- [To do]: The answer is one number: how many lines in the data below hold "slide".

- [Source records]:
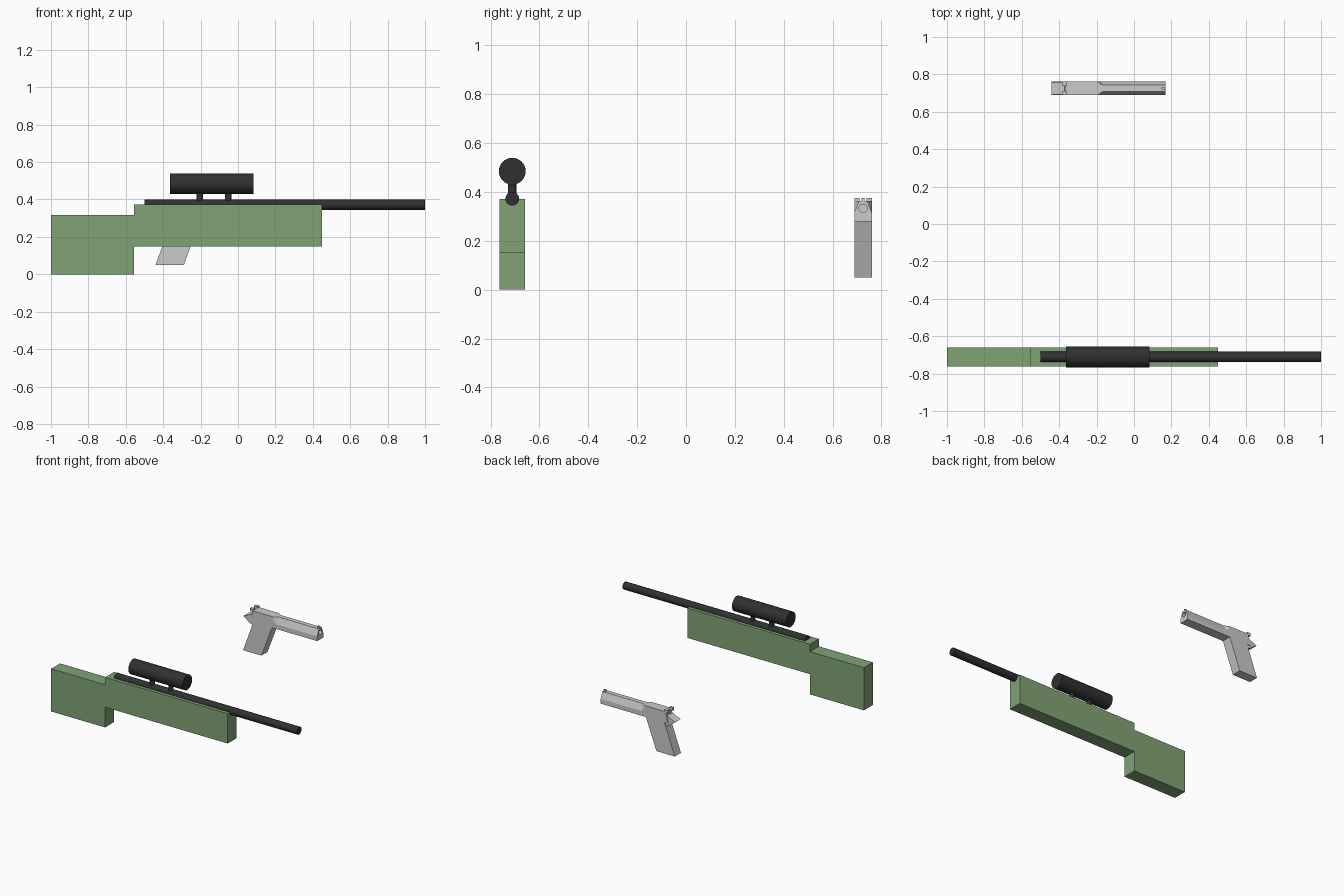
import bpy, bmesh, math
from mathutils import Matrix

if "Cube" in bpy.data.objects:
    bpy.data.objects.remove(bpy.data.objects["Cube"])

RIFLE_Y, PISTOL_Y = -0.711, 0.725


def material(name, rgb):
    m = bpy.data.materials.new(name)
    m.diffuse_color = (*rgb, 1)
    m.use_nodes = True
    m.node_tree.nodes["Principled BSDF"].inputs["Base Color"].default_value = m.diffuse_color
    return m


GREEN = material("green", (0.22, 0.37, 0.18))
BLACK = material("black", (0.03, 0.03, 0.03))


def loft(name, rings, mat=None):
    """Skin matching point loops and cap both ends."""
    bm = bmesh.new()
    loops = [[bm.verts.new(p) for p in r] for r in rings]
    n = len(loops[0])
    for a, b in zip(loops, loops[1:]):
        for i in range(n):
            bm.faces.new((a[i], a[(i + 1) % n], b[(i + 1) % n], b[i]))
    bm.faces.new(loops[0])
    bm.faces.new(loops[-1])
    bmesh.ops.recalc_face_normals(bm, faces=bm.faces)
    me = bpy.data.meshes.new(name)
    bm.to_mesh(me)
    bm.free()
    ob = bpy.data.objects.new(name, me)
    bpy.context.collection.objects.link(ob)
    if mat:
        me.materials.append(mat)
    return ob


def side_profile(name, pts, y, half, mat=None):
    """Extrude an x-z outline across y."""
    return loft(name, [[(x, y + s * half, z) for x, z in pts] for s in (-1, 1)], mat)


def box(name, x0, x1, y, half, z0, z1):
    return side_profile(name, [(x0, z0), (x1, z0), (x1, z1), (x0, z1)], y, half)


def cylinder(name, start, length, r, axis, mat=None, sides=32):
    ring = [(r * math.cos(2 * math.pi * i / sides), r * math.sin(2 * math.pi * i / sides))
            for i in range(sides)]
    x, y, z = start
    if axis == 'X':
        rings = [[(x + d, y + a, z + b) for a, b in ring] for d in (0, length)]
    else:
        rings = [[(x + a, y + b, z + d) for a, b in ring] for d in (0, length)]
    ob = loft(name, rings, mat)
    bpy.ops.object.select_all(action='DESELECT')
    ob.select_set(True)
    bpy.context.view_layer.objects.active = ob
    bpy.ops.object.shade_smooth_by_angle(angle=math.radians(35))
    return ob


# Rifle: stepped stock, barrel, scope and its two posts
side_profile("rifle_stock", [(-1, 0), (-0.557, 0), (-0.557, 0.15), (0.45, 0.15),
                             (0.45, 0.372), (-0.557, 0.372), (-0.557, 0.317), (-1, 0.317)],
             RIFLE_Y, 0.052, GREEN)
cylinder("rifle_barrel", (-0.5, RIFLE_Y, 0.372), 1.5, 0.028, 'X', BLACK)
cylinder("scope_tube", (-0.364, RIFLE_Y, 0.485), 0.446, 0.055, 'X', BLACK)
for i, x in enumerate((-0.205, -0.052)):
    cylinder(f"scope_post_{i + 1}", (x, RIFLE_Y, 0.38), 0.08, 0.018, 'Z', BLACK)


# Pistol slide: square at the rear, bevelled top towards the muzzle
def section(x, shoulder, top_half, x_low=None):
    xl = x if x_low is None else x_low
    half = [(xl, 0.036, 0.28), (x, 0.036, shoulder), (x, top_half, 0.363)]
    return ([(a, PISTOL_Y + b, c) for a, b, c in half]
            + [(a, PISTOL_Y - b, c) for a, b, c in reversed(half)])


slide = loft("pistol_slide", [section(-0.368, 0.34, 0.036, -0.385), section(-0.195, 0.34, 0.036),
                              section(-0.168, 0.315, 0.017), section(0.168, 0.315, 0.017)])

# Muzzle bore
bore = cylinder("bore_cutter", (0.07, PISTOL_Y, 0.333), 0.2, 0.017, 'X', None, 16)
bore.hide_render = True
bore.hide_viewport = True
cut = slide.modifiers.new("bore", 'BOOLEAN')
cut.operation = 'DIFFERENCE'
cut.solver = 'EXACT'
cut.object = bore

# Grip and rear tang
side_profile("pistol_grip", [(-0.441, 0.05), (-0.29, 0.05), (-0.203, 0.281), (-0.356, 0.281)],
             PISTOL_Y, 0.036)
side_profile("pistol_tang", [(-0.36, 0.255), (-0.385, 0.262), (-0.442, 0.302), (-0.378, 0.33),
                             (-0.36, 0.33)], PISTOL_Y, 0.032)

# Sights
for side, s in (("left", 1), ("right", -1)):
    box(f"rear_sight_{side}", -0.385, -0.358, PISTOL_Y + s * 0.025, 0.011, 0.355, 0.376)
box("front_sight", 0.148, 0.166, PISTOL_Y, 0.006, 0.355, 0.375)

- [Answer area]: 3